Directions »
Each entry that follows is to be duplicated exactly, without its images.

Extracted data entries »
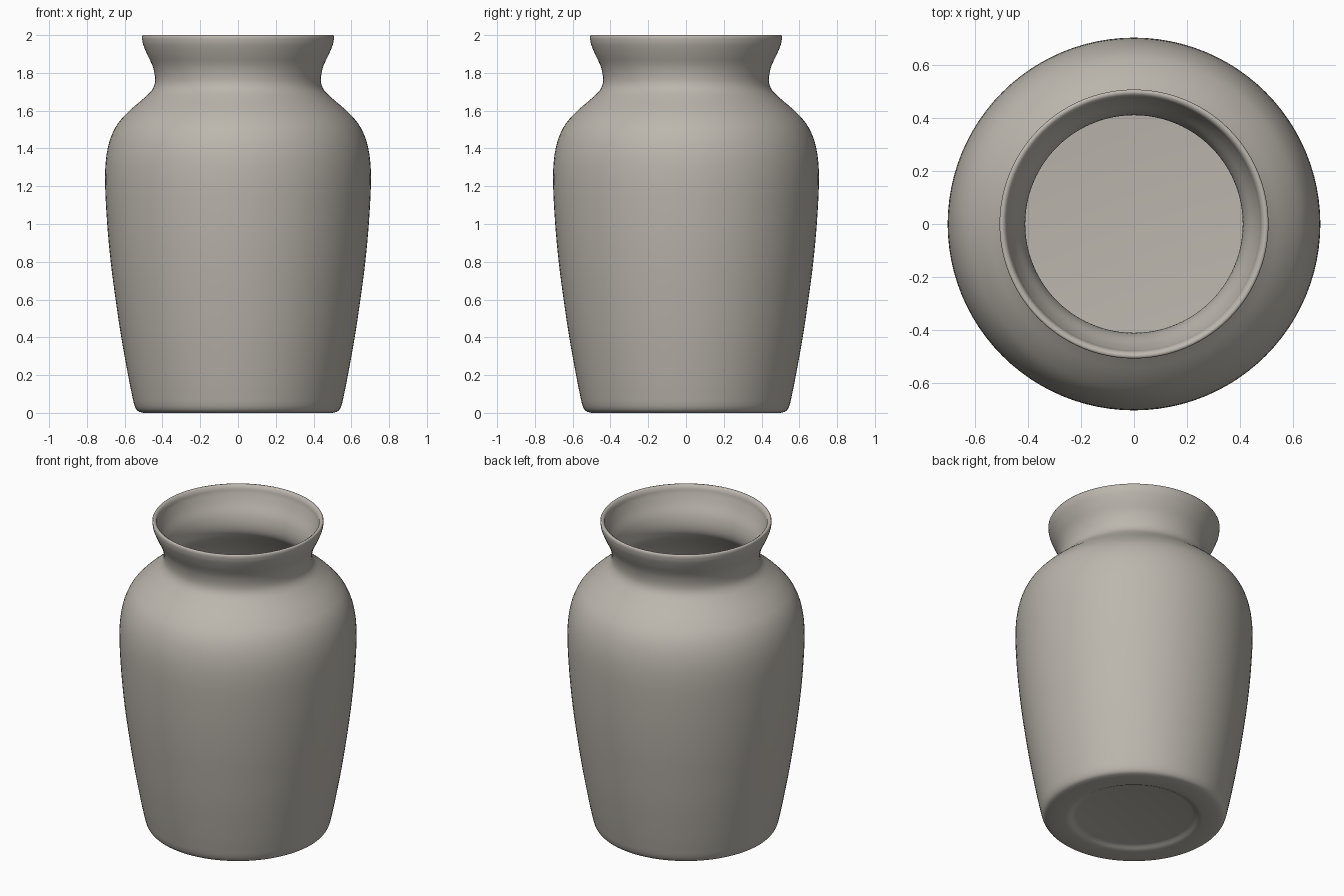
import bpy, bmesh, math
from mathutils import Vector

if "Cube" in bpy.data.objects:
    bpy.data.objects.remove(bpy.data.objects["Cube"])

SEG = 96
SUB = 4  # curve samples between profile points

clay = bpy.data.materials.new("warm grey clay")
clay.diffuse_color = (0.50, 0.47, 0.42, 1)
clay.use_nodes = True
clay.node_tree.nodes["Principled BSDF"].inputs["Base Color"].default_value = clay.diffuse_color


def spline(pts):
    """Smooth curve through the profile points (Catmull-Rom)."""
    p = [Vector(q) for q in pts]
    p = [2 * p[0] - p[1]] + p + [2 * p[-1] - p[-2]]
    out = []
    for a, b, c, d in zip(p, p[1:], p[2:], p[3:]):
        for i in range(SUB):
            t = i / SUB
            out.append(0.5 * (2 * b + (c - a) * t + (2 * a - 5 * b + 4 * c - d) * t * t
                              + (3 * b - a - 3 * c + d) * t ** 3))
    return out + [p[-2]]


# Outside wall, from foot to lip (radius, height)
outer = spline([(0.50, 0.0), (0.53, 0.01), (0.548, 0.04), (0.562, 0.10), (0.582, 0.20),
                (0.618, 0.40), (0.648, 0.60), (0.674, 0.80), (0.694, 1.02), (0.704, 1.25),
                (0.690, 1.40), (0.650, 1.51), (0.585, 1.59), (0.505, 1.66), (0.455, 1.71),
                (0.439, 1.76), (0.450, 1.83), (0.482, 1.90), (0.502, 1.95), (0.508, 1.98)])
# Rounded lip
lip = [Vector(q) for q in [(0.508, 1.993), (0.504, 2.0), (0.495, 2.0), (0.485, 1.993)]]
# Inside wall, from lip to floor
inner = spline([(0.480, 1.975), (0.474, 1.95), (0.455, 1.90), (0.422, 1.83), (0.411, 1.76),
                (0.427, 1.70), (0.485, 1.64), (0.562, 1.57), (0.624, 1.49), (0.662, 1.39),
                (0.675, 1.25), (0.665, 1.02), (0.645, 0.80), (0.619, 0.60), (0.589, 0.40),
                (0.553, 0.20), (0.535, 0.10), (0.515, 0.05), (0.47, 0.04)])
# Shallow hollow under the foot
foot = [Vector(q) for q in [(0.345, 0.02), (0.36, 0.017), (0.375, 0.009), (0.39, 0.002), (0.41, 0.0)]]

profile = foot + outer + lip + inner

# Spin the profile round the z axis and close both ends
bm = bmesh.new()
rings = [[bm.verts.new((r * math.cos(2 * math.pi * i / SEG), r * math.sin(2 * math.pi * i / SEG), z))
          for i in range(SEG)] for r, z in profile]
for a, b in zip(rings, rings[1:]):
    for i in range(SEG):
        j = (i + 1) % SEG
        bm.faces.new((a[i], a[j], b[j], b[i]))
bm.faces.new(rings[0][::-1])
bm.faces.new(rings[-1])
bmesh.ops.recalc_face_normals(bm, faces=bm.faces)
for f in bm.faces:
    f.smooth = True

mesh = bpy.data.meshes.new("vase")
bm.to_mesh(mesh)
bm.free()
mesh.materials.append(clay)
vase = bpy.data.objects.new("vase", mesh)
bpy.context.collection.objects.link(vase)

Solution »
import bpy, bmesh, math
from mathutils import Vector

if "Cube" in bpy.data.objects:
    bpy.data.objects.remove(bpy.data.objects["Cube"])

SEG = 96
SUB = 4  # curve samples between profile points

clay = bpy.data.materials.new("warm grey clay")
clay.diffuse_color = (0.50, 0.47, 0.42, 1)
clay.use_nodes = True
clay.node_tree.nodes["Principled BSDF"].inputs["Base Color"].default_value = clay.diffuse_color


def spline(pts):
    """Smooth curve through the profile points (Catmull-Rom)."""
    p = [Vector(q) for q in pts]
    p = [2 * p[0] - p[1]] + p + [2 * p[-1] - p[-2]]
    out = []
    for a, b, c, d in zip(p, p[1:], p[2:], p[3:]):
        for i in range(SUB):
            t = i / SUB
            out.append(0.5 * (2 * b + (c - a) * t + (2 * a - 5 * b + 4 * c - d) * t * t
                              + (3 * b - a - 3 * c + d) * t ** 3))
    return out + [p[-2]]


# Outside wall, from foot to lip (radius, height)
outer = spline([(0.50, 0.0), (0.53, 0.01), (0.548, 0.04), (0.562, 0.10), (0.582, 0.20),
                (0.618, 0.40), (0.648, 0.60), (0.674, 0.80), (0.694, 1.02), (0.704, 1.25),
                (0.690, 1.40), (0.650, 1.51), (0.585, 1.59), (0.505, 1.66), (0.455, 1.71),
                (0.439, 1.76), (0.450, 1.83), (0.482, 1.90), (0.502, 1.95), (0.508, 1.98)])
# Rounded lip
lip = [Vector(q) for q in [(0.508, 1.993), (0.504, 2.0), (0.495, 2.0), (0.485, 1.993)]]
# Inside wall, from lip to floor
inner = spline([(0.480, 1.975), (0.474, 1.95), (0.455, 1.90), (0.422, 1.83), (0.411, 1.76),
                (0.427, 1.70), (0.485, 1.64), (0.562, 1.57), (0.624, 1.49), (0.662, 1.39),
                (0.675, 1.25), (0.665, 1.02), (0.645, 0.80), (0.619, 0.60), (0.589, 0.40),
                (0.553, 0.20), (0.535, 0.10), (0.515, 0.05), (0.47, 0.04)])
# Shallow hollow under the foot
foot = [Vector(q) for q in [(0.345, 0.02), (0.36, 0.017), (0.375, 0.009), (0.39, 0.002), (0.41, 0.0)]]

profile = foot + outer + lip + inner

# Spin the profile round the z axis and close both ends
bm = bmesh.new()
rings = [[bm.verts.new((r * math.cos(2 * math.pi * i / SEG), r * math.sin(2 * math.pi * i / SEG), z))
          for i in range(SEG)] for r, z in profile]
for a, b in zip(rings, rings[1:]):
    for i in range(SEG):
        j = (i + 1) % SEG
        bm.faces.new((a[i], a[j], b[j], b[i]))
bm.faces.new(rings[0][::-1])
bm.faces.new(rings[-1])
bmesh.ops.recalc_face_normals(bm, faces=bm.faces)
for f in bm.faces:
    f.smooth = True

mesh = bpy.data.meshes.new("vase")
bm.to_mesh(mesh)
bm.free()
mesh.materials.append(clay)
vase = bpy.data.objects.new("vase", mesh)
bpy.context.collection.objects.link(vase)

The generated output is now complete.